Life is so essential.
Every life that surrounds you has a significant impact on you. You will only know how important they are when they are gone.
When someone dies, expected or unexpected, it’s effect is broad. It’s like dropping a pebble in a pond. The most energy (effect) will be in a small circle, this represents the close friends and family. The ripples in the middle will represent the friends and work colleagues of the loved one. Lastly the final ripples have the least energy and therefore represents the least impact. This impacts the people who only knew the individual.
I have just focused on effects of the person’s death but not the effects of the effects of the person dying. For example, a close friend of a loved one will have died causing their world to be turned upside down. This life changing experience will now cause ripples of it’s own with the friends and family of the loved one’s best friend. These ripples will continue on and on.

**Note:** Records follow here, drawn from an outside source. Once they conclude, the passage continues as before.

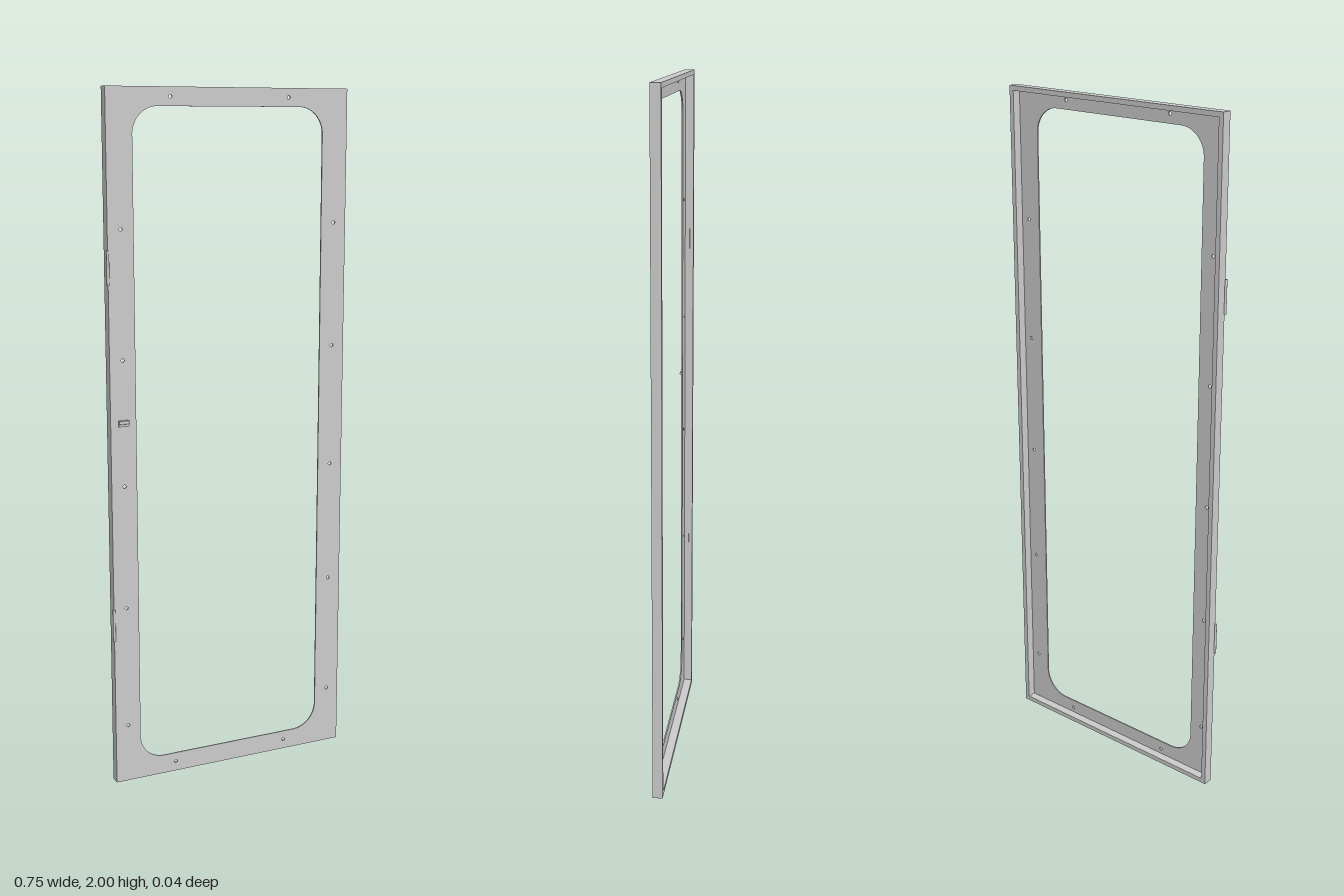
import * as THREE from 'three';

const W = 0.372, H = 2, FRONT = 0.01, BACK = -0.019, SHEET = 0.004, RIM = 0.014;

// Rectangle outline with optional rounded corners
function rect(target, x0, y0, x1, y1, r = 0) {
  if (!r) {
    target.moveTo(x0, y0).lineTo(x1, y0).lineTo(x1, y1).lineTo(x0, y1).closePath();
    return target;
  }
  target.moveTo(x0 + r, y0);
  target.lineTo(x1 - r, y0).absarc(x1 - r, y0 + r, r, -Math.PI / 2, 0);
  target.lineTo(x1, y1 - r).absarc(x1 - r, y1 - r, r, 0, Math.PI / 2);
  target.lineTo(x0 + r, y1).absarc(x0 + r, y1 - r, r, Math.PI / 2, Math.PI);
  target.lineTo(x0, y0 + r).absarc(x0 + r, y0 + r, r, Math.PI, Math.PI * 1.5);
  return target;
}

export function createModel() {
  const group = new THREE.Group();
  const material = new THREE.MeshStandardMaterial({ color: 0xcccccc });

  const add = (name, geometry, x = 0, y = 0, z = 0) => {
    const mesh = new THREE.Mesh(geometry, material);
    mesh.name = name;
    mesh.position.set(x, y, z);
    group.add(mesh);
    return mesh;
  };
  const extrude = (shape, depth) =>
    new THREE.ExtrudeGeometry(shape, { depth, bevelEnabled: false, curveSegments: 16 });

  // Front sheet with the rounded window and the screw holes
  const sheet = rect(new THREE.Shape(), -W, 0, W, H);
  sheet.holes.push(rect(new THREE.Path(), -0.295, 0.057, 0.292, 1.948, 0.075));
  const hole = (x, y) => sheet.holes.push(new THREE.Path().absarc(x, y, 0.005, 0, Math.PI * 2));
  for (const side of [-1, 1]) {
    for (let i = 0; i < 5; i++) hole(side * 0.333, 0.174 + i * 0.3615);
    for (const y of [0.03, 1.974]) hole(side * 0.182, y);
  }
  add('frontSheet', extrude(sheet, SHEET), 0, 0, FRONT - SHEET);

  // Folded rim around the back
  const rim = rect(new THREE.Shape(), -W, 0, W, H);
  rim.holes.push(rect(new THREE.Path(), -W + RIM, RIM, W - RIM, H - RIM));
  add('rim', extrude(rim, FRONT - SHEET - BACK), 0, 0, BACK);

  // Hinge barrels on the edge, with a leaf on the inside of the rim
  for (const y of [0.488, 1.516]) {
    add('hingeBarrel', new THREE.CylinderGeometry(0.004, 0.004, 0.096, 16), -W - 0.0005, y, 0.0115);
    add('hingeLeaf', new THREE.BoxGeometry(0.002, 0.096, 0.012), -W + RIM + 0.001, y, -0.002);
  }

  // Small latch: base plate with a round catch
  add('latchPlate', new THREE.BoxGeometry(0.032, 0.018, 0.004), -0.333, 1.08, FRONT + 0.002);
  const catchBar = add('latchCatch', new THREE.CylinderGeometry(0.004, 0.004, 0.03, 16), -0.333, 1.082, FRONT + 0.004);
  catchBar.rotation.z = Math.PI / 2;

  return group;
}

I know it seems very depressing but it is true and this truth is what motivates me to become a doctor. For someone who has experience these ripple and had to comfort others who have been in the same situation I understand the devastation this can cause.
When I first started to volunteer I met an end of life patient (someone who has signed a do not resuscitate order.) Overtime this patient has reduced the amount of food they intake each meal. Today they ate nothing. Just a few jelly beans. When I asked the family if they believed she was done they just nodded. They knew that it was getting closer and closer until she would pass. I saw the pre-ripples. The pre-ripples paralysed the family’s speech. I can only image what they are about to experience.
The effects of losing someone motivates me because i understand the effects of the effects. It will motivate me to do the best for every patient and person. Empathy is very important as it drives me to be the best person I can be and therefore be the best doctor I can be.